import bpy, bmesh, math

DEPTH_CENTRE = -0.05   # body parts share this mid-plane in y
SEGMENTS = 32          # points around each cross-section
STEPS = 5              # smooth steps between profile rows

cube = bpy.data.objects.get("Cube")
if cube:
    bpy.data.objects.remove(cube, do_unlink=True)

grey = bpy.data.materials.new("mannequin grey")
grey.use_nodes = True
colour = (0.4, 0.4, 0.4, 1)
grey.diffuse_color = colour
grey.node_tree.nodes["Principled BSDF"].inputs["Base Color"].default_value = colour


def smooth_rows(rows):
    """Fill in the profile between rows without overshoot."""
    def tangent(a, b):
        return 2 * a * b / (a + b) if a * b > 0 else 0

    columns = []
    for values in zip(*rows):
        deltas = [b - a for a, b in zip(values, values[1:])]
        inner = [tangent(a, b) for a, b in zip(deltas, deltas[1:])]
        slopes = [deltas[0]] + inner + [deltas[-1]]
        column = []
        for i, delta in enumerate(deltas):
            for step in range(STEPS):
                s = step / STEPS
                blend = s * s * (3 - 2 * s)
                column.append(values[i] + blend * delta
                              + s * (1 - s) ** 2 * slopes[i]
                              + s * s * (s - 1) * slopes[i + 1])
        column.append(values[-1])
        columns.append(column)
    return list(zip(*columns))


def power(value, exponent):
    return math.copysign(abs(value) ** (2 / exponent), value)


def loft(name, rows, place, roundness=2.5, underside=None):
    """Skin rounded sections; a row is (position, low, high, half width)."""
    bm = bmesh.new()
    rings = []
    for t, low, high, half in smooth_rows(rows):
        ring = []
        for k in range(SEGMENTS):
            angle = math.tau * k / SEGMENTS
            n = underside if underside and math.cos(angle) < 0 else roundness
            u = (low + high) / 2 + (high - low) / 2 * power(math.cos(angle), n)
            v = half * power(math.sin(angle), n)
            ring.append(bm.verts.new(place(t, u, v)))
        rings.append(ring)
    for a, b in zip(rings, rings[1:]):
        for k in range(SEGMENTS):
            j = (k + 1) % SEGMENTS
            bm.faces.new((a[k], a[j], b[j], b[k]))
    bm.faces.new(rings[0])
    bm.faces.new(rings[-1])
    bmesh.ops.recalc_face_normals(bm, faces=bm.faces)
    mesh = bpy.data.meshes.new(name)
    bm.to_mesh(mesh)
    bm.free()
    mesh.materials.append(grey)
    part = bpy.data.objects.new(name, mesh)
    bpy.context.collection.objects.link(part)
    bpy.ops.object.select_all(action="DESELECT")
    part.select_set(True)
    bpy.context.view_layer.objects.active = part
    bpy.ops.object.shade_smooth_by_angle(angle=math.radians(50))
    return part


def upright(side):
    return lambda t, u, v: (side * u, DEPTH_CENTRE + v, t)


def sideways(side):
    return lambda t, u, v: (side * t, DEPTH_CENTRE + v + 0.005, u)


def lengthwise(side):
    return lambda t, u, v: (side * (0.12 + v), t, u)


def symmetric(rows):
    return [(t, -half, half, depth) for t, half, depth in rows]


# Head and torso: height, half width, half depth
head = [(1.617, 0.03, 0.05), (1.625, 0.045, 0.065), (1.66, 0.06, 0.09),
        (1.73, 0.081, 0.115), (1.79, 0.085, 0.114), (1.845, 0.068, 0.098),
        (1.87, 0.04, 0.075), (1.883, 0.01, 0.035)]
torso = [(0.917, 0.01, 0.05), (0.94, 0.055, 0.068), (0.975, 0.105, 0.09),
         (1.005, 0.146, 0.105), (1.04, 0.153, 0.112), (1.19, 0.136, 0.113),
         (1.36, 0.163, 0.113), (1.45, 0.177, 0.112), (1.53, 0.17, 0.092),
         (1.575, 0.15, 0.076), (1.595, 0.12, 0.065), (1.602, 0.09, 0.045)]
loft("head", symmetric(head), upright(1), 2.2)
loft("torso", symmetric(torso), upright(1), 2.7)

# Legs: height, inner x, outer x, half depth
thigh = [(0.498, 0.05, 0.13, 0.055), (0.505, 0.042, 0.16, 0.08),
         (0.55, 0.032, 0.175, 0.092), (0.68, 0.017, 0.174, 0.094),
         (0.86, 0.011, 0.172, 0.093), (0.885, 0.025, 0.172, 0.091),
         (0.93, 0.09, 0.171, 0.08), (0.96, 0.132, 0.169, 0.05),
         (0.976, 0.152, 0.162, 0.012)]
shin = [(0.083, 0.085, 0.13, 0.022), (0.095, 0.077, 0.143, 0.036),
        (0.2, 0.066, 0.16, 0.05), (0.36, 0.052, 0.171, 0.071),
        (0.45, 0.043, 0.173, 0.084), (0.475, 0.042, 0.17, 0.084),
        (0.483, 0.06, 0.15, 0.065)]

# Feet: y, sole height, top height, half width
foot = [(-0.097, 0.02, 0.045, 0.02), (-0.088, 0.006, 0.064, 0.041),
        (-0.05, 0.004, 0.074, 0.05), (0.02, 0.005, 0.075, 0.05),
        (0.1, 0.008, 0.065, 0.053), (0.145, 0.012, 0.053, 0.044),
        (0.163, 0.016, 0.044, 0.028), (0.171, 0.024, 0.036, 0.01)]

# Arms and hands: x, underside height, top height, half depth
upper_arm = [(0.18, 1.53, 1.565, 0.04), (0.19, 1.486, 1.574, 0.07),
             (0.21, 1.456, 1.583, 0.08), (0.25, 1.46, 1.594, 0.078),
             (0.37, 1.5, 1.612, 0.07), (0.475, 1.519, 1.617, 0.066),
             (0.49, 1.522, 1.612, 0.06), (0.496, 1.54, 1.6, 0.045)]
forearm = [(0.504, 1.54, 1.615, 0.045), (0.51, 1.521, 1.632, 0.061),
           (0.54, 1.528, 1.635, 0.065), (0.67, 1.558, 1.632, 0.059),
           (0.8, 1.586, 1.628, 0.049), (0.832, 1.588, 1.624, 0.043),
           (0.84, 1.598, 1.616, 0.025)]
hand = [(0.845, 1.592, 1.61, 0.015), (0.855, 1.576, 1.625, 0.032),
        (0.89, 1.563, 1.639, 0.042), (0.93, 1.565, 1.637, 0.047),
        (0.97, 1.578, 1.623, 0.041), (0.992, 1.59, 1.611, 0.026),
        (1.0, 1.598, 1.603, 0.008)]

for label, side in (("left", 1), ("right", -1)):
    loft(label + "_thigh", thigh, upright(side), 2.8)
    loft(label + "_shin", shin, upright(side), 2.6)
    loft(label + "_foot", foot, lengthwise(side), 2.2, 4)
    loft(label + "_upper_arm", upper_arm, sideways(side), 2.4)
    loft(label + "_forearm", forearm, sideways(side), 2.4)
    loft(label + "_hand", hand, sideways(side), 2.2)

==

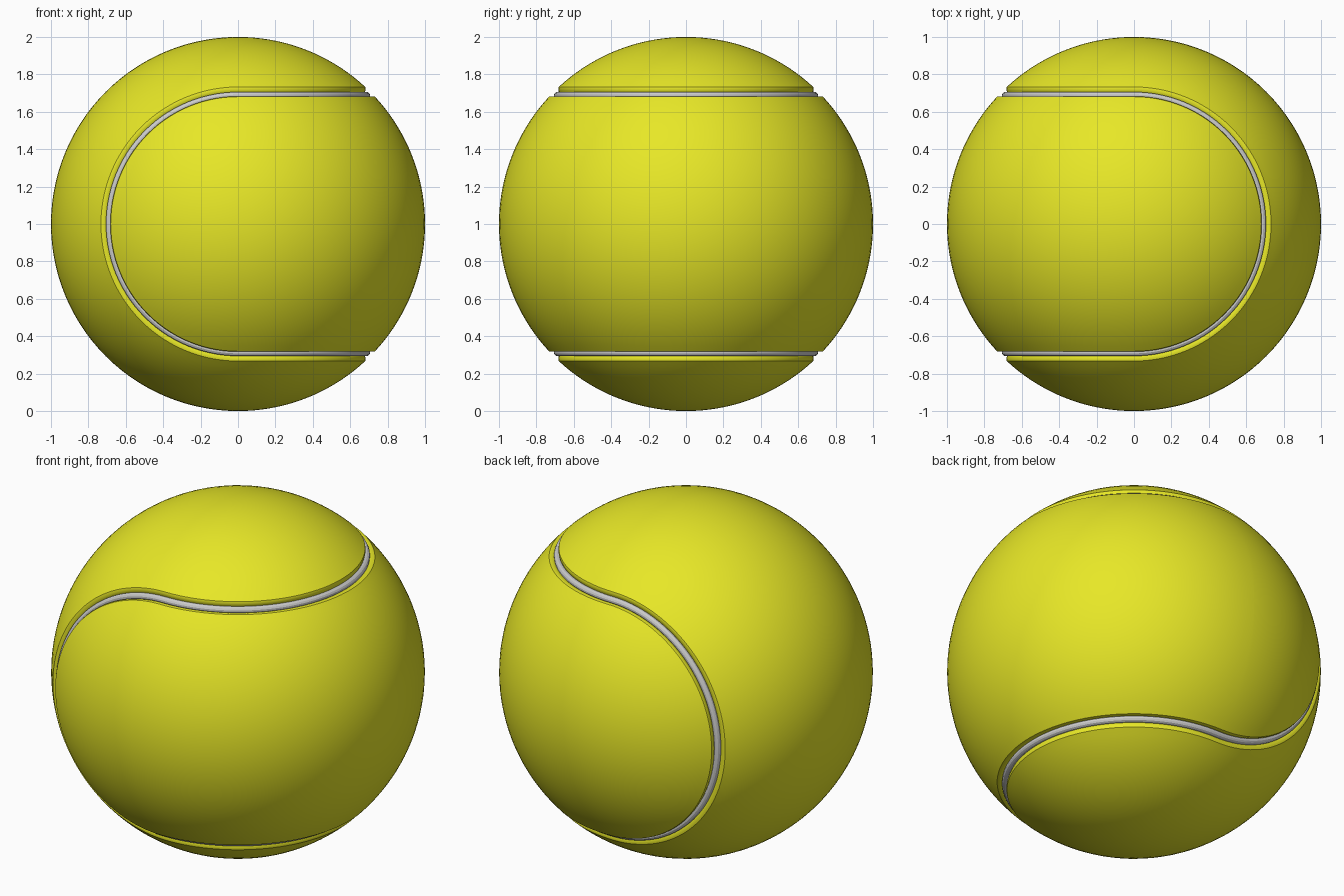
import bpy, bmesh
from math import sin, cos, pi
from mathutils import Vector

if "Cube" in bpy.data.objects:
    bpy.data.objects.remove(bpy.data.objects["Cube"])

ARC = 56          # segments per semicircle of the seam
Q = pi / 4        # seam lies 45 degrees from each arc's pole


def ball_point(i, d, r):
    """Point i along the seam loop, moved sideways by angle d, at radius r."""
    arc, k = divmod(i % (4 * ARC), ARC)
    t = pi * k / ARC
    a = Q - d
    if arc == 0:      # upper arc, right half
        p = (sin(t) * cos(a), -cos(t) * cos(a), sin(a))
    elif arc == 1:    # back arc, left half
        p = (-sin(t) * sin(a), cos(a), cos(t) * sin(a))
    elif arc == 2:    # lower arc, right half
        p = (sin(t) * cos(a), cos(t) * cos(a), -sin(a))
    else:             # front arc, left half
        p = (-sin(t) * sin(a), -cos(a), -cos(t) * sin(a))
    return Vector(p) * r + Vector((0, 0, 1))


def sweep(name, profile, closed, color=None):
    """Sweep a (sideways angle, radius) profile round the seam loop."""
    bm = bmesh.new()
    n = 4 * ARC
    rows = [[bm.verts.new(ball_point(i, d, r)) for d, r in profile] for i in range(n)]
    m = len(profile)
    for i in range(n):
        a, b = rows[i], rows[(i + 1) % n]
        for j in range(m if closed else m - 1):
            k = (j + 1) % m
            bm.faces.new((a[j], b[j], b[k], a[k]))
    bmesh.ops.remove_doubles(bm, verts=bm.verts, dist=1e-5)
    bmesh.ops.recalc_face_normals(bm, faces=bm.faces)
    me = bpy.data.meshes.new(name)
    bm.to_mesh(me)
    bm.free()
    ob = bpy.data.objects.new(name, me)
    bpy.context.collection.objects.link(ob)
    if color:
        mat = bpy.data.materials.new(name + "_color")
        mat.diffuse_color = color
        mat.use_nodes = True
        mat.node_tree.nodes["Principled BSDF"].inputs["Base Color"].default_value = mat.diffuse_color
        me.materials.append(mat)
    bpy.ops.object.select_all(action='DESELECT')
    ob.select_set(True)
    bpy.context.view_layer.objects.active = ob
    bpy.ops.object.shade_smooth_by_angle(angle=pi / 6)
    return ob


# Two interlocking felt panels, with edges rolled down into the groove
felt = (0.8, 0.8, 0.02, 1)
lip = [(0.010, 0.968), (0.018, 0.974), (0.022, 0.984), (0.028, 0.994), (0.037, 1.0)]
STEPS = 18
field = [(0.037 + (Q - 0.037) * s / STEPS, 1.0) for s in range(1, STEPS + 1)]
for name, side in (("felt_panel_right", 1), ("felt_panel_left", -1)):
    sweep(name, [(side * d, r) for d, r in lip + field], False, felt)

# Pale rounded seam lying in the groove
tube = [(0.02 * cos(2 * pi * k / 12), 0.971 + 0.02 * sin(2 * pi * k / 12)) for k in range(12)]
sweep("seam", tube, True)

==

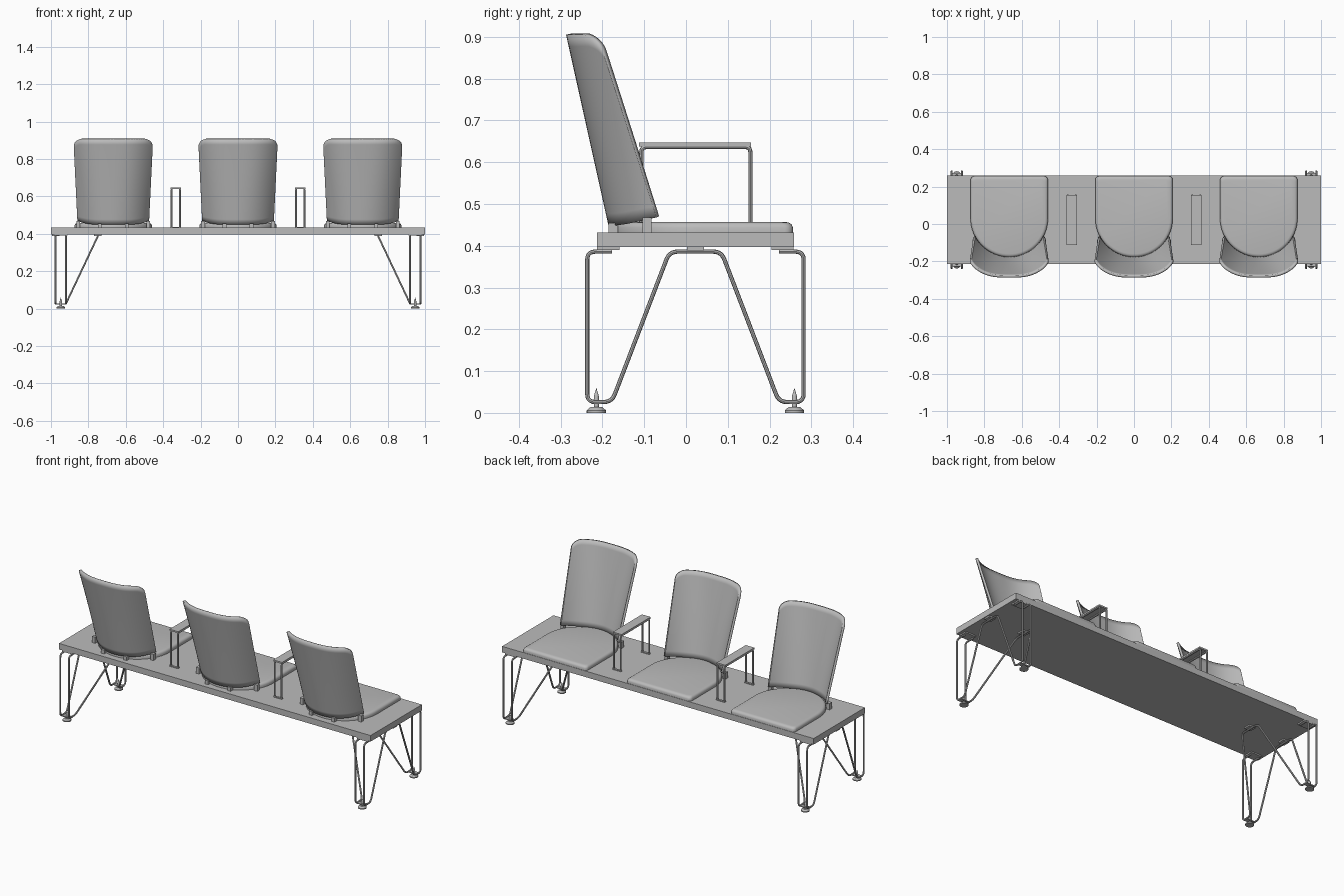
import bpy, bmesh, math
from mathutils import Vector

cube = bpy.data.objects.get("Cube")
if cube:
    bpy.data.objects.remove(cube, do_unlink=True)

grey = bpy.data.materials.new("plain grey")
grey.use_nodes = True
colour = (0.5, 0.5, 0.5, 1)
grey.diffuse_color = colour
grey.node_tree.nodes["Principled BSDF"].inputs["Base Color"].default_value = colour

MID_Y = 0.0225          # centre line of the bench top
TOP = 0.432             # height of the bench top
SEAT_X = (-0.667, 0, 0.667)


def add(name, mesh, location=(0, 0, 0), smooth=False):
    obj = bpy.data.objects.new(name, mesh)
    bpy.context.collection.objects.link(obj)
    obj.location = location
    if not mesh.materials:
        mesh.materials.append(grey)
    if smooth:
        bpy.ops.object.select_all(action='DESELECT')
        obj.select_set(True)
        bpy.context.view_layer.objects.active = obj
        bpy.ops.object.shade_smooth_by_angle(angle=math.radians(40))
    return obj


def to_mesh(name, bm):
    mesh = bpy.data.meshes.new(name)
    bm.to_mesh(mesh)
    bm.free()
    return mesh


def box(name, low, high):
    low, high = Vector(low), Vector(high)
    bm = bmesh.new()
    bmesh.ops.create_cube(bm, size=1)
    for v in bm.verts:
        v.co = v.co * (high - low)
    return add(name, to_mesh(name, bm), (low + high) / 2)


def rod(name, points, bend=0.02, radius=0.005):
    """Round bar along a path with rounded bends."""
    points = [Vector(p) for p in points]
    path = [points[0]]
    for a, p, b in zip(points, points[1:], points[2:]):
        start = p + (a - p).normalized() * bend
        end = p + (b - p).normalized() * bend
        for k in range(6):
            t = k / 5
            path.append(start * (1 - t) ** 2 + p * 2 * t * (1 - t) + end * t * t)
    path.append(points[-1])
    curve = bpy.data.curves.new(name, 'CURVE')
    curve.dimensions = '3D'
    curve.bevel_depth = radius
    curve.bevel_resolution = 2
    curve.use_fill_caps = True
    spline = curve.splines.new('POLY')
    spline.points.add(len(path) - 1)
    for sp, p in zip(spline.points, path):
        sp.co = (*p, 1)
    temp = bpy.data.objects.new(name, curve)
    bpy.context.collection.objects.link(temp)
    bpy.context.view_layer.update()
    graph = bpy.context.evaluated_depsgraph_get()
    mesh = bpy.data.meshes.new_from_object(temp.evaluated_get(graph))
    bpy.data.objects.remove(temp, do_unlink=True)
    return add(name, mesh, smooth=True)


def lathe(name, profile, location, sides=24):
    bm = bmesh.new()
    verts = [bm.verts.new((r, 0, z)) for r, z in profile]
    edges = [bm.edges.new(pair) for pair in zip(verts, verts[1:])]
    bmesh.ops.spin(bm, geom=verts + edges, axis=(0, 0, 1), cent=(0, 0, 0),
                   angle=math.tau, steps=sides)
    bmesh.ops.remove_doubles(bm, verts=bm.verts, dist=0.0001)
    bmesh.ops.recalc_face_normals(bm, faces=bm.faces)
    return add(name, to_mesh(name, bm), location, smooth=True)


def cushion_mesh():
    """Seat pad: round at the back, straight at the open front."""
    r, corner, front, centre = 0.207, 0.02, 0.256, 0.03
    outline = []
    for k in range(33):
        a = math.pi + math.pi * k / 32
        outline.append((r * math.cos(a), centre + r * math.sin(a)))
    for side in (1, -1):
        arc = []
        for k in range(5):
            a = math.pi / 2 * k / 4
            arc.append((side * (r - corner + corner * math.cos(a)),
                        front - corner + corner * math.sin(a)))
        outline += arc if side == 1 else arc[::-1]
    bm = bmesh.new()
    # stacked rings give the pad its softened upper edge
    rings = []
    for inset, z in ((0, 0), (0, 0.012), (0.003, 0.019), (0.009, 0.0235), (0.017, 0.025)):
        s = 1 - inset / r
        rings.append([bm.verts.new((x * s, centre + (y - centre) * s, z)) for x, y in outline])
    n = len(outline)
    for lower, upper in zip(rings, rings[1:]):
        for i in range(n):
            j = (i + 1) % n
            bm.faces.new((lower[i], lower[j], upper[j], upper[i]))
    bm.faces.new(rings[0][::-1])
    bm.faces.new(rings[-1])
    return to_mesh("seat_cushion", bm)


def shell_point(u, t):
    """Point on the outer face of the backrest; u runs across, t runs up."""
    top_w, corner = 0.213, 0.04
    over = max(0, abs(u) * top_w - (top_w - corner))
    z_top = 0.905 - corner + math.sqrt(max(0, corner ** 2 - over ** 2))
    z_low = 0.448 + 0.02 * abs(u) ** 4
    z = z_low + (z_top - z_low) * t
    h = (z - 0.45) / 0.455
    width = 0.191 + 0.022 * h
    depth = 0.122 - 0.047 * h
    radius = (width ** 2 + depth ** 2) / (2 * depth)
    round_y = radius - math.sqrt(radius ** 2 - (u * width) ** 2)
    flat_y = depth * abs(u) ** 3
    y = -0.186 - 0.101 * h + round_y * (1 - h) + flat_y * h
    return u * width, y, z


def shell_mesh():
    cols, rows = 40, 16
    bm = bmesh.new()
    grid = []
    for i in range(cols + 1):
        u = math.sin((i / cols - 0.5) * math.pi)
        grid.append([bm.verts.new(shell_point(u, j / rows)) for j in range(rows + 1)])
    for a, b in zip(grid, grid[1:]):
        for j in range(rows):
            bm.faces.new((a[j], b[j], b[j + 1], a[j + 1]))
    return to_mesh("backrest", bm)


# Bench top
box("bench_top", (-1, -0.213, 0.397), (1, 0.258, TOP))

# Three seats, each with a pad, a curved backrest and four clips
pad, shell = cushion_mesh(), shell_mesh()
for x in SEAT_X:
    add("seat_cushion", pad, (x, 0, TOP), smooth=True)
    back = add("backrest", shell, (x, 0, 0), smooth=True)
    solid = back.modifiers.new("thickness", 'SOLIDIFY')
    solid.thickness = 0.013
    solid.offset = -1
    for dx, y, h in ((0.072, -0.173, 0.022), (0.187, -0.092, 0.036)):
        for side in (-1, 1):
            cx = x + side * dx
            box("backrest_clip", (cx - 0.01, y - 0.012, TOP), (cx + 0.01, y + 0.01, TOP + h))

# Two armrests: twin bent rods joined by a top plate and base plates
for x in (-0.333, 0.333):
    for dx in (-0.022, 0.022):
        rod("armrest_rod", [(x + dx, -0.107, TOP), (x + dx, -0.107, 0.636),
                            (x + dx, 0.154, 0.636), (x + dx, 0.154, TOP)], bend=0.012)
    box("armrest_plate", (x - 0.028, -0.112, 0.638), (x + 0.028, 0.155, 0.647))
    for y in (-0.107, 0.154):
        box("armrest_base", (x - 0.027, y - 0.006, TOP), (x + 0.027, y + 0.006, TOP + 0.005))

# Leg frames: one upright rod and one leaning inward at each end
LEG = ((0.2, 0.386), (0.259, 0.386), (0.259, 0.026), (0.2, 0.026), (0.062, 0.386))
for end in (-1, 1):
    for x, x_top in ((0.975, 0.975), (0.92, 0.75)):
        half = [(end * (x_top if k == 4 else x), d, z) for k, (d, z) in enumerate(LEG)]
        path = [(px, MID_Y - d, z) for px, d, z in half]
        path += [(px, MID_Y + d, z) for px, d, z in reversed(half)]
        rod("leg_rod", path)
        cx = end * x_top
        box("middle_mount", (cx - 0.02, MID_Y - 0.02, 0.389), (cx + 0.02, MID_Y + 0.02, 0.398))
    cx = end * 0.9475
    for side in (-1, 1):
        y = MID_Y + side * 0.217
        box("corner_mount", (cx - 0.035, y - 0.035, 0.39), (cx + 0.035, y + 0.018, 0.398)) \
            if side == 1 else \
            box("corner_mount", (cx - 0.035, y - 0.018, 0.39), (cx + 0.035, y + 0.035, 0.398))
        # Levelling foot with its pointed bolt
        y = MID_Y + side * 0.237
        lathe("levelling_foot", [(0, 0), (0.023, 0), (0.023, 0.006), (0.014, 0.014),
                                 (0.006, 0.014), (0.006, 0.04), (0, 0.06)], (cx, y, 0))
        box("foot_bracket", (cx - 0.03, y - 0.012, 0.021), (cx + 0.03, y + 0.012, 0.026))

Assignment: Your answer should consist of the lines from the material that contain "profile".

Finished exercise:
STEPS = 5              # smooth steps between profile rows
    """Fill in the profile between rows without overshoot."""
def sweep(name, profile, closed, color=None):
    """Sweep a (sideways angle, radius) profile round the seam loop."""
    rows = [[bm.verts.new(ball_point(i, d, r)) for d, r in profile] for i in range(n)]
    m = len(profile)
def lathe(name, profile, location, sides=24):
    verts = [bm.verts.new((r, 0, z)) for r, z in profile]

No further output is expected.